More than 70,000 people signed a petition urging Santa Cruz to drop the meadow plan. The chancellor’s advisory board of outside design professionals also voiced opposition. Prominent alumni threatened lawsuits and donor boycotts.
“The injury to the University could be immediate,” the heads of the UC Santa Cruz Foundation and UC Santa Cruz Alumni Assn. wrote in a May letter signed by 42 other leading alumni, faculty, donors and former UC regents.
James Clifford, a professor emeritus who helped start the East Meadow Action Committee to coordinate opposition, said campus administrators failed to fully inform the public about the meadow proposal. Blumenthal denies that but said he extended the public comment period by six weeks to address concerns about transparency.
At the recent public hearings, campus officials presented data that showed alternatives to the meadow plan would be more costly and time-consuming. One option, which would put some beds in the northern forested area of campus, could cost nearly $600 million more because it’s more remote and would need a dining facility and necessary infrastructure. That would drive up student housing fees and construction would take a lot longer, officials said.

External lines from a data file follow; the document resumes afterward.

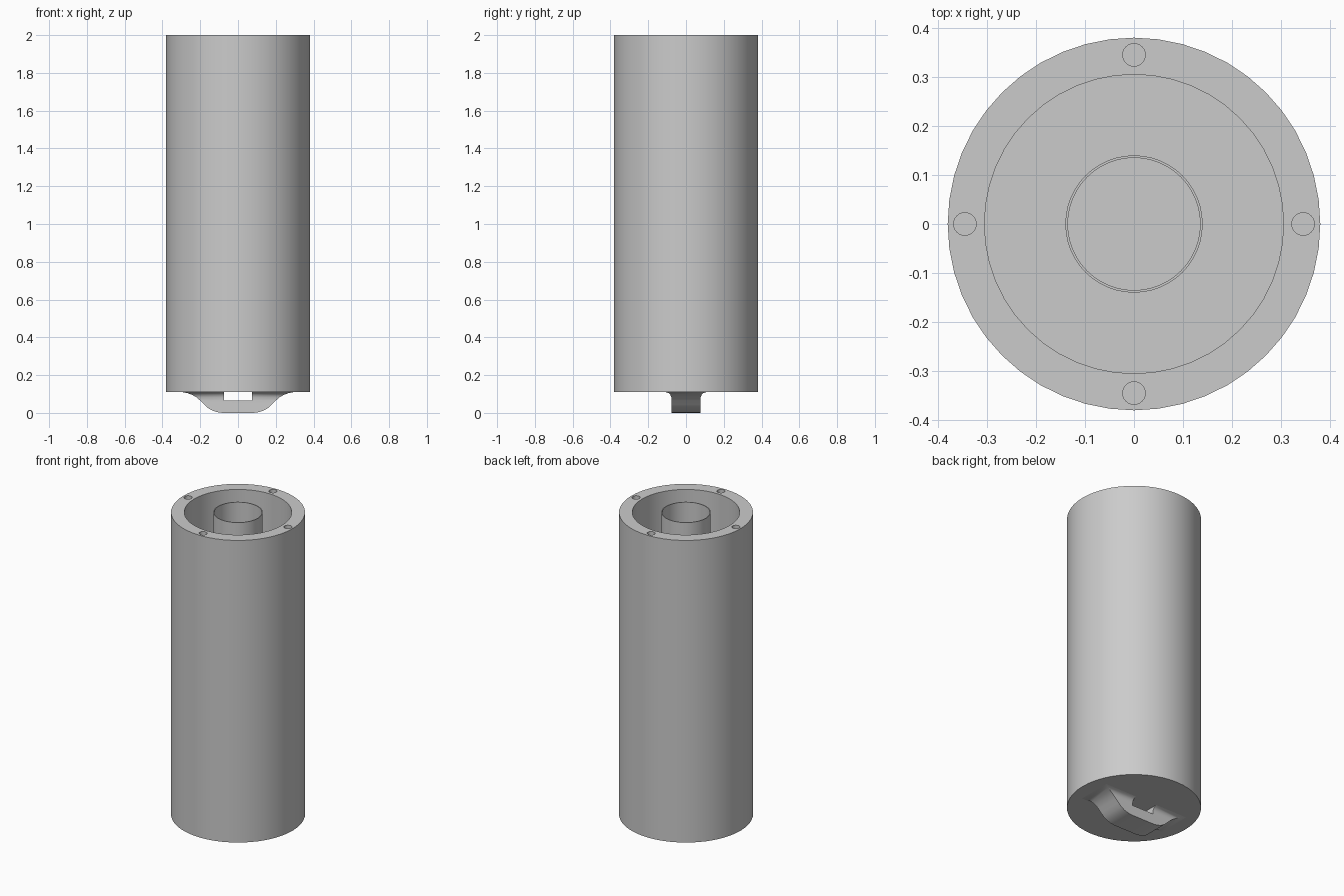
import bpy, bmesh, math
from mathutils import Matrix

if "Cube" in bpy.data.objects:
    bpy.data.objects.remove(bpy.data.objects["Cube"], do_unlink=True)

SEGMENTS = 48
BASE = 0.11      # underside of the housing
FLOOR = 0.19     # floor of the cavity

grey = bpy.data.materials.new("light grey")
grey.use_nodes = True
grey.diffuse_color = (0.6, 0.6, 0.6, 1)
grey.node_tree.nodes["Principled BSDF"].inputs["Base Color"].default_value = (0.6, 0.6, 0.6, 1)


def make_object(name, bm):
    bmesh.ops.recalc_face_normals(bm, faces=bm.faces)
    mesh = bpy.data.meshes.new(name)
    bm.to_mesh(mesh)
    bm.free()
    mesh.materials.append(grey)
    obj = bpy.data.objects.new(name, mesh)
    bpy.context.collection.objects.link(obj)
    return obj


def cut(obj, cutter):
    mod = obj.modifiers.new("cut", 'BOOLEAN')
    mod.operation = 'DIFFERENCE'
    mod.solver = 'EXACT'
    mod.object = cutter
    bpy.context.view_layer.objects.active = obj
    bpy.ops.object.modifier_apply(modifier=mod.name)
    bpy.data.objects.remove(cutter, do_unlink=True)


def smooth(obj, angle):
    bpy.ops.object.select_all(action='DESELECT')
    obj.select_set(True)
    bpy.context.view_layer.objects.active = obj
    bpy.ops.object.shade_smooth_by_angle(angle=math.radians(angle))


# Housing with an annular cavity around a thin central tube
profile = [(0, BASE), (0.38, BASE), (0.38, 2), (0.305, 2), (0.305, FLOOR),
           (0.14, FLOOR), (0.14, 2), (0.135, 2), (0.135, FLOOR), (0, FLOOR)]
bm = bmesh.new()
verts = [bm.verts.new((r, 0, z)) for r, z in profile]
edges = [bm.edges.new(pair) for pair in zip(verts, verts[1:])]
bmesh.ops.spin(bm, geom=verts + edges, cent=(0, 0, 0), axis=(0, 0, 1),
               angle=math.tau, steps=SEGMENTS, use_duplicate=False)
bmesh.ops.remove_doubles(bm, verts=bm.verts, dist=0.0005)
housing = make_object("housing", bm)

# Four screw holes in the rim
bm = bmesh.new()
for i in range(4):
    a = i * math.pi / 2
    bmesh.ops.create_cone(bm, cap_ends=True, segments=24, radius1=0.023, radius2=0.023, depth=0.3,
                          matrix=Matrix.Translation((0.345 * math.cos(a), 0.345 * math.sin(a), 2)))
cut(housing, make_object("screw_hole_cutter", bm))
smooth(housing, 30)

# Bottom lug lofted from rectangles that flare into the housing: (z, half x, half y)
layers = [(0, 0.08, 0.077), (0.003, 0.105, 0.077), (0.011, 0.133, 0.077),
          (0.025, 0.158, 0.077), (0.045, 0.18, 0.077), (0.065, 0.2, 0.077),
          (0.083, 0.221, 0.078), (0.096, 0.244, 0.083), (0.105, 0.268, 0.092),
          (BASE, 0.295, 0.107), (BASE + 0.01, 0.295, 0.107)]
bm = bmesh.new()
rings = [[bm.verts.new((sx * x, sy * y, z)) for sx, sy in ((-1, -1), (1, -1), (1, 1), (-1, 1))]
         for z, x, y in layers]
for low, high in zip(rings, rings[1:]):
    for i in range(4):
        j = (i + 1) % 4
        bm.faces.new((low[i], low[j], high[j], high[i]))
bm.faces.new(rings[0])
bm.faces.new(rings[-1])
lug = make_object("bottom_lug", bm)

# Slot through the lug, front to back
bm = bmesh.new()
bmesh.ops.create_cube(bm, size=1, matrix=Matrix.Translation((0, 0, 0.115)) @ Matrix.Diagonal((0.15, 0.4, 0.1, 1)))
cut(lug, make_object("slot_cutter", bm))
smooth(lug, 35)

Generational, class and racial divides surfaced at the hearings. At one, Thao Le, an Asian American art major, said meadow supporters in the crowd appeared to be “mostly older white folks who probably have homes” and were “a bunch of NIMBYs” arguing about land that was stolen from indigenous tribes in the first place.

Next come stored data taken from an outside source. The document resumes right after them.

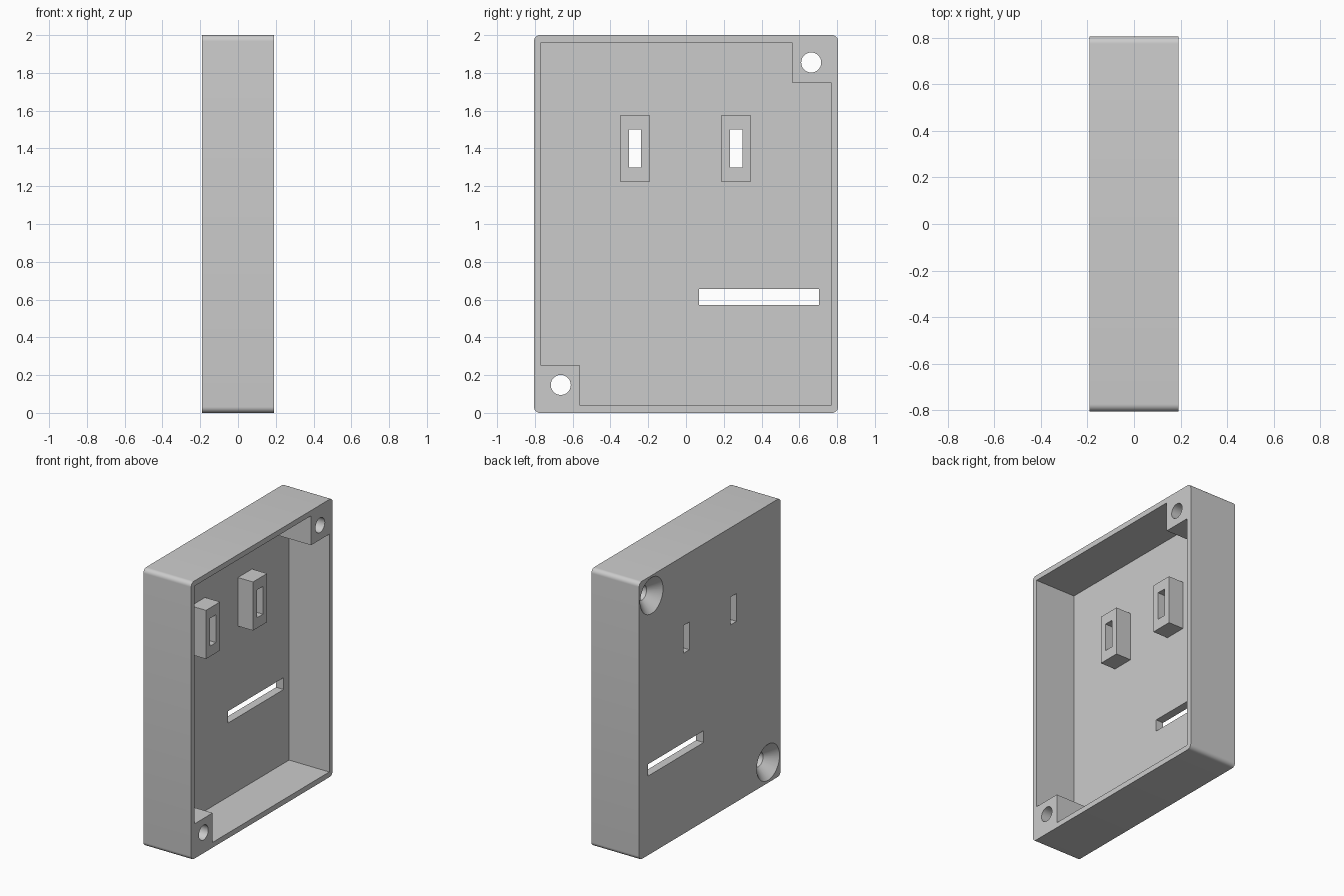
import bpy, bmesh, math
from mathutils import Vector

if "Cube" in bpy.data.objects:
    bpy.data.objects.remove(bpy.data.objects["Cube"], do_unlink=True)

BACK, FLOOR, RIM = -0.19, -0.13, 0.19
HALF_W, HEIGHT, WALL = 0.805, 2.0, 0.038

grey = bpy.data.materials.new("light_grey")
grey.use_nodes = True
grey.diffuse_color = (0.6, 0.6, 0.6, 1)
grey.node_tree.nodes["Principled BSDF"].inputs["Base Color"].default_value = (0.6, 0.6, 0.6, 1)


def finish(name, bm):
    bmesh.ops.recalc_face_normals(bm, faces=bm.faces[:])
    mesh = bpy.data.meshes.new(name)
    bm.to_mesh(mesh)
    bm.free()
    mesh.materials.append(grey)
    obj = bpy.data.objects.new(name, mesh)
    bpy.context.collection.objects.link(obj)
    return obj


def prism(name, outline, x0, x1, radius=0.0, segments=8):
    """Extrude a (y, z) outline along x, optionally rounding its corners."""
    bm = bmesh.new()
    face = bm.faces.new([bm.verts.new((x0, y, z)) for y, z in outline])
    made = bmesh.ops.extrude_face_region(bm, geom=[face])["geom"]
    bmesh.ops.translate(bm, vec=Vector((x1 - x0, 0, 0)),
                        verts=[g for g in made if isinstance(g, bmesh.types.BMVert)])
    if radius:
        edges = [e for e in bm.edges if abs(e.verts[0].co.x - e.verts[1].co.x) > 1e-4]
        bmesh.ops.bevel(bm, geom=edges, offset=radius, segments=segments,
                        profile=0.5, affect='EDGES')
    return finish(name, bm)


def rectangle(y0, y1, z0, z1):
    return [(y0, z0), (y1, z0), (y1, z1), (y0, z1)]


def screw_cutter(y, z, hole=0.053, head=0.13):
    """Through hole with a 45 degree countersink at the back."""
    bm = bmesh.new()
    depth = head - hole
    rings = []
    for x, r in ((BACK - 0.02, head + 0.02), (BACK + depth, hole), (RIM + 0.05, hole)):
        rings.append([bm.verts.new((x, y + r * math.cos(a), z + r * math.sin(a)))
                      for a in (math.tau * i / 48 for i in range(48))])
    for a, b in zip(rings, rings[1:]):
        for i in range(48):
            j = (i + 1) % 48
            bm.faces.new((a[i], a[j], b[j], b[i]))
    bm.faces.new(rings[0])
    bm.faces.new(rings[-1])
    return finish("screw_cutter", bm)


def combine(target, tool, operation):
    mod = target.modifiers.new(operation.lower(), 'BOOLEAN')
    mod.operation, mod.solver, mod.object = operation, 'EXACT', tool
    bpy.context.view_layer.objects.active = target
    bpy.ops.object.modifier_apply(modifier=mod.name)
    bpy.data.objects.remove(tool, do_unlink=True)


# Outer case with rounded corners
case = prism("enclosure_half", rectangle(-HALF_W, HALF_W, 0, HEIGHT), BACK, RIM, 0.032)

# Open pocket, leaving solid screw blocks in two opposite corners
w, lo, hi = HALF_W - WALL, WALL, HEIGHT - WALL
block_y, block_z = 0.56, 0.25
pocket = [(-block_y, lo), (w, lo), (w, HEIGHT - block_z), (block_y, HEIGHT - block_z),
          (block_y, hi), (-w, hi), (-w, block_z), (-block_y, block_z)]
combine(case, prism("pocket_cutter", pocket, FLOOR, RIM + 0.1), 'DIFFERENCE')

# Raised posts on the floor, each with a slot right through
for y in (-0.27, 0.265):
    post = prism("post", rectangle(y - 0.08, y + 0.08, 1.225, 1.575), FLOOR - 0.03, -0.01)
    combine(case, post, 'UNION')
    slot = prism("slot_cutter", rectangle(y - 0.033, y + 0.033, 1.3, 1.5), BACK - 0.1, 0.1)
    combine(case, slot, 'DIFFERENCE')

# Long slot through the floor
combine(case, prism("long_slot_cutter", rectangle(0.07, 0.705, 0.57, 0.655),
                    BACK - 0.1, 0.1), 'DIFFERENCE')

# Countersunk screw holes
for y, z in ((0.663, 1.855), (-0.663, 0.148)):
    combine(case, screw_cutter(y, z), 'DIFFERENCE')

# One material slot, smooth rounds with sharp edges kept
while len(case.data.materials) > 1:
    case.data.materials.pop()
for poly in case.data.polygons:
    poly.material_index = 0
bpy.ops.object.select_all(action='DESELECT')
case.select_set(True)
bpy.context.view_layer.objects.active = case
bpy.ops.object.shade_smooth_by_angle(angle=math.radians(30))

Will Hollingsworth, a fourth-year student, yelled: “My friends live in cars! Every day you delay, this is another day they live in cars!”

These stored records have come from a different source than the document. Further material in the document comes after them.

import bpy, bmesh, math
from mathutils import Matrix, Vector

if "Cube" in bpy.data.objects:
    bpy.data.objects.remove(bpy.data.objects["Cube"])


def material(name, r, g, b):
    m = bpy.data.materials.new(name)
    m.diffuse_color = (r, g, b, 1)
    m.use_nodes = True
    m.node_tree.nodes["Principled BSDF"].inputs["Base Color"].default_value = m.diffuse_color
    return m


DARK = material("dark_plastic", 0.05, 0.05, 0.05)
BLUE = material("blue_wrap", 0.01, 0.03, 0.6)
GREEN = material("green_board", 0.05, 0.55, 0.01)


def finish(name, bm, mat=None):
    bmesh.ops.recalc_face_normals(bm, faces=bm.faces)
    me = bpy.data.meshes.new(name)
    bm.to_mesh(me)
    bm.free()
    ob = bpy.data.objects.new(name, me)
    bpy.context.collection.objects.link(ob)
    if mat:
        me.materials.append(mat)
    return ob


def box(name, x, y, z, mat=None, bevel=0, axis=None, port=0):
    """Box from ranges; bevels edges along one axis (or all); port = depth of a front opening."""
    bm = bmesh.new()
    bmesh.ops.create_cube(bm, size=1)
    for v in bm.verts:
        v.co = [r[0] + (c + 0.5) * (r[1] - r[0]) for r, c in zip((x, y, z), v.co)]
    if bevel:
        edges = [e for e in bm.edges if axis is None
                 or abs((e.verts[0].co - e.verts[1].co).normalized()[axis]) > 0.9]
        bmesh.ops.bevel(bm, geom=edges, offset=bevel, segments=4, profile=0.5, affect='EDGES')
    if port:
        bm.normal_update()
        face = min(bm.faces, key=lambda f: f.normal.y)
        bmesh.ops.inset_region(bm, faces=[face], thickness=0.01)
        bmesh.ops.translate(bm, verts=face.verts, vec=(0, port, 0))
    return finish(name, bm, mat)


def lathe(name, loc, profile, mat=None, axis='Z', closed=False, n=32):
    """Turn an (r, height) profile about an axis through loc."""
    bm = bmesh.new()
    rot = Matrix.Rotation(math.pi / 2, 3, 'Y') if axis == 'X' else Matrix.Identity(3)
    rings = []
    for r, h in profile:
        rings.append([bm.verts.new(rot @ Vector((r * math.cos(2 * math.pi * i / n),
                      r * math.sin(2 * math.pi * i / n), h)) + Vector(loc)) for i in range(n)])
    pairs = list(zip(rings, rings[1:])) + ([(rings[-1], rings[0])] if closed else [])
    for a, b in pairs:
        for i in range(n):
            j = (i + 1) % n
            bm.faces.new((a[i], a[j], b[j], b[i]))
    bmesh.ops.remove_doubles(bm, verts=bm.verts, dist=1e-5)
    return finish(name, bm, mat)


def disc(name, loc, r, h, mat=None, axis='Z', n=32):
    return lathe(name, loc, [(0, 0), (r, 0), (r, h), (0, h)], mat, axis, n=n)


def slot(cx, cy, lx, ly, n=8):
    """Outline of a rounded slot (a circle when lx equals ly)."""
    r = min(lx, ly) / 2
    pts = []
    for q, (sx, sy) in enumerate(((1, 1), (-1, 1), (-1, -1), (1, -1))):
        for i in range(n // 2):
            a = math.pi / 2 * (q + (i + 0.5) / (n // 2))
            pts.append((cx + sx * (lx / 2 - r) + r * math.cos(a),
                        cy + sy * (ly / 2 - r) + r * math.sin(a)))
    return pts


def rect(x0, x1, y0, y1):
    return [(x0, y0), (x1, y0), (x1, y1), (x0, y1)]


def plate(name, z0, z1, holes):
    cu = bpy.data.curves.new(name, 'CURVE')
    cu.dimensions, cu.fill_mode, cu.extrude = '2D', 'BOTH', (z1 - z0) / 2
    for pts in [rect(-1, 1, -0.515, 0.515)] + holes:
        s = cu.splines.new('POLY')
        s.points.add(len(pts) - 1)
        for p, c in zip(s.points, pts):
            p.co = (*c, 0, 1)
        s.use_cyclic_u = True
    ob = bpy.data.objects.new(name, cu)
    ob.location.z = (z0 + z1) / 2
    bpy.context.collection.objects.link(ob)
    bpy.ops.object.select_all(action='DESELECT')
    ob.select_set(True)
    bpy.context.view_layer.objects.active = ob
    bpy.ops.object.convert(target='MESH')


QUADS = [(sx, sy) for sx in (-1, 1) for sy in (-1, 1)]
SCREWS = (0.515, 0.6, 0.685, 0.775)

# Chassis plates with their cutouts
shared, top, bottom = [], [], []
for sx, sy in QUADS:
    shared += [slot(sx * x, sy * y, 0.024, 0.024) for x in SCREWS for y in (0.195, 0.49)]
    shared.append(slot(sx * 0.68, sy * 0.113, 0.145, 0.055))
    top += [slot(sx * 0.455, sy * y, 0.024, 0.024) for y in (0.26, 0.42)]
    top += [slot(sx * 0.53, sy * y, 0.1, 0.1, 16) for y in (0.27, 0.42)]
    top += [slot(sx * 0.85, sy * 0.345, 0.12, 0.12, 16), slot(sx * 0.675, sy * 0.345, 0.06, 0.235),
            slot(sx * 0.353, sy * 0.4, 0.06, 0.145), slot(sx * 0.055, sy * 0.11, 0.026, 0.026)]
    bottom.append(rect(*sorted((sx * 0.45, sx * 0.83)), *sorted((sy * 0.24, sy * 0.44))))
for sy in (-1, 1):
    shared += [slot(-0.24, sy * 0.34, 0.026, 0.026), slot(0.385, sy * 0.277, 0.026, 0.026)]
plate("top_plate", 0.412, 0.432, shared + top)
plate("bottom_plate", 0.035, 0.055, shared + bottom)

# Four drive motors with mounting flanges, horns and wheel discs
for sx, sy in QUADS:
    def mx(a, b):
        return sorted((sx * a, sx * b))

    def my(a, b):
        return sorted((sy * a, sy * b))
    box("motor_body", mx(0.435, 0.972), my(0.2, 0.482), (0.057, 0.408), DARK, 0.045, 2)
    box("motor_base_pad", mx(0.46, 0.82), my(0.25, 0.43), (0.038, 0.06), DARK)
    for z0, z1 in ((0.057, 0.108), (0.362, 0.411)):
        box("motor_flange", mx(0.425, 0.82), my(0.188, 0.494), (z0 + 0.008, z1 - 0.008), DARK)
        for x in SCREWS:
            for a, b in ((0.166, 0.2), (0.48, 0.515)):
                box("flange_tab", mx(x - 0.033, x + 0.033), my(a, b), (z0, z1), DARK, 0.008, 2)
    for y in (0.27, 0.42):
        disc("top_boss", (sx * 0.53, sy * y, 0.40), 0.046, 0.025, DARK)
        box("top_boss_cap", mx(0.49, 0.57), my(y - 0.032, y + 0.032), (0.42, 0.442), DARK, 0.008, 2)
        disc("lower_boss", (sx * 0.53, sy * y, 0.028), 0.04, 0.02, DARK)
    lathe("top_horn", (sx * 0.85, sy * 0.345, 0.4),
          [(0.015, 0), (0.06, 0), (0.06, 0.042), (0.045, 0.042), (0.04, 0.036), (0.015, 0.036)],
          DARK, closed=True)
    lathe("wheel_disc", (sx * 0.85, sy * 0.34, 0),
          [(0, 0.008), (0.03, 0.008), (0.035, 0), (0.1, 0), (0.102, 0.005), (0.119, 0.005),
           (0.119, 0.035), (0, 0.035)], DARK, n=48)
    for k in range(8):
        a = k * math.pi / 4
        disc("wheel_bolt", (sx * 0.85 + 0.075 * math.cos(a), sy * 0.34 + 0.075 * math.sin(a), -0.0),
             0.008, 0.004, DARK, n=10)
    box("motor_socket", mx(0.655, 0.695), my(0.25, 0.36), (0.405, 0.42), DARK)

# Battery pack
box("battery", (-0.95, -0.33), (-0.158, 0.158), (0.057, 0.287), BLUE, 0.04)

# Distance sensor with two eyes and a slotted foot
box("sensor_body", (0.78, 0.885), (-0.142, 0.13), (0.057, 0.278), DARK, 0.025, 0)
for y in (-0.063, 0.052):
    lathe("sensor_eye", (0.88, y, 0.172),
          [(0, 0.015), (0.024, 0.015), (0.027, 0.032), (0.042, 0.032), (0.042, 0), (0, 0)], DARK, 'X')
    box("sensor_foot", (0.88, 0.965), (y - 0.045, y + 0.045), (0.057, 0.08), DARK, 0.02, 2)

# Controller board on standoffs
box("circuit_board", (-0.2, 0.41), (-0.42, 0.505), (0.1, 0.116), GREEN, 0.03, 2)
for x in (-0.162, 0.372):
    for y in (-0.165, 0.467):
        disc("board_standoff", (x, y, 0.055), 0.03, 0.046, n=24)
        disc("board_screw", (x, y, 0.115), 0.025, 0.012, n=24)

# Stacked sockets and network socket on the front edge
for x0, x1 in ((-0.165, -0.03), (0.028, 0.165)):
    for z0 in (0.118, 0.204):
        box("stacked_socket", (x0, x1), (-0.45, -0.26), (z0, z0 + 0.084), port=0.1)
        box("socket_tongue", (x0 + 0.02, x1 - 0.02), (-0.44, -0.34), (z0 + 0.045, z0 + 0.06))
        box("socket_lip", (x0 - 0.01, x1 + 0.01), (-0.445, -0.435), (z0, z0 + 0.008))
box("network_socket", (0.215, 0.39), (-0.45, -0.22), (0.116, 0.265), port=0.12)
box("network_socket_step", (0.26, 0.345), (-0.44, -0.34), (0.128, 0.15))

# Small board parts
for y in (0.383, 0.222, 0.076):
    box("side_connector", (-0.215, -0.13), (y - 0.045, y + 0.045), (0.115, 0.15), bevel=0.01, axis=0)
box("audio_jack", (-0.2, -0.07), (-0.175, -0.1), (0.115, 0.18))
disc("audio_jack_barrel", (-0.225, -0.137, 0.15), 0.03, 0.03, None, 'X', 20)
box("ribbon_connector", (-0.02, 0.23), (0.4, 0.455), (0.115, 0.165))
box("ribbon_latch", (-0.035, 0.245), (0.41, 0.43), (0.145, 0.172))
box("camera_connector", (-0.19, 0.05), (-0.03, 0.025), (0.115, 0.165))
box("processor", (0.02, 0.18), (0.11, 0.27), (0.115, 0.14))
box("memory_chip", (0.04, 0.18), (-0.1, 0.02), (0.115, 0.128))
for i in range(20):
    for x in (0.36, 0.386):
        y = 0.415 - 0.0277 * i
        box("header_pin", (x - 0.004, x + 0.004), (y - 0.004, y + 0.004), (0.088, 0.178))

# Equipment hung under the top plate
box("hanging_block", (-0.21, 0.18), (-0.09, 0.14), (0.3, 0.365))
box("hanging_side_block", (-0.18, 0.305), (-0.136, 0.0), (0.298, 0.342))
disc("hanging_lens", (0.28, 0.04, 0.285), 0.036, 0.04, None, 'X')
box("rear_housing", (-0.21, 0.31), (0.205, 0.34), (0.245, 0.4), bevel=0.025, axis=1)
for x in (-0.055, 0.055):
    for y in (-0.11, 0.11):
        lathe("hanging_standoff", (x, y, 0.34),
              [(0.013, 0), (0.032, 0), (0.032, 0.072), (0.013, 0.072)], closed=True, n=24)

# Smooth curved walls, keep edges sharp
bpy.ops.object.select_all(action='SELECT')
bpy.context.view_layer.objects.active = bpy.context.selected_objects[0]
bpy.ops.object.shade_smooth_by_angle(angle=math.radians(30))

Some faculty also stressed the need to sacrifice for more housing to attract economically diverse colleagues, staff and students.
“If you can’t live here, what kind of people are you going to recruit?” said chemistry professor Ted Holman. “The wealthy.”
Dan Killam, a doctoral student in earth and planetary science, said his university planning group unanimously embraced the meadow site after ruling out the alternatives.
Concerns about the frog caused the committee to nix one area, which is also used by undergraduates who smoke marijuana there at the annual 420 festival, he said. Another area used by students with trailers is one of the most affordable living spaces on campus.
Building in the forest, meanwhile, would bring out hordes of tree-sitters, Killam said. In 2007, Santa Cruz students launched a 13-month “tree-sit” in an attempt to save 48 redwoods and 11 oak trees slated for removal to make room for a biomedical facility. They ultimately gave up. (One student, Ted Cheung, said his informal Facebook survey of about 30 friends showed twice as many people favored saving trees than the meadow.)
Critics are also unhappy about the use of a nonprofit and a private developer to finance, build and maintain the buildings. But the UC system is moving toward such partnerships in part because the state no longer provides funding for such projects.
Clifford, of the group fighting to preserve the meadow, said accusations of privilege cloud the issue. He said he “pleads guilty” to home ownership but adds that most meadow backers have “good left-wing credentials.” They fully back more student housing — just not in the meadow, he said.
On a recent day, as he surveyed the meadow’s expanse, he noted the birds flying overhead and nature’s palette of gold, green and blue. He said he enjoys the changing vistas — puffy rain clouds casting shadows, bright sun illuminating the wildflowers.
“I feel good not just filling everything up with structure,” he said. “Trees grow back, but fill a meadow and it’s gone forever.”
Chris Connery, a professor of literature, said the meadow was a fitting metaphor for the college experience. “As you drive up to campus, you see a big opening. Your horizons are enlarged. Your vision is expanded.”
Blumenthal and his staff are now sorting through the hundreds of public comments submitted and expect to announce an update this fall. The chancellor said he remains open-minded.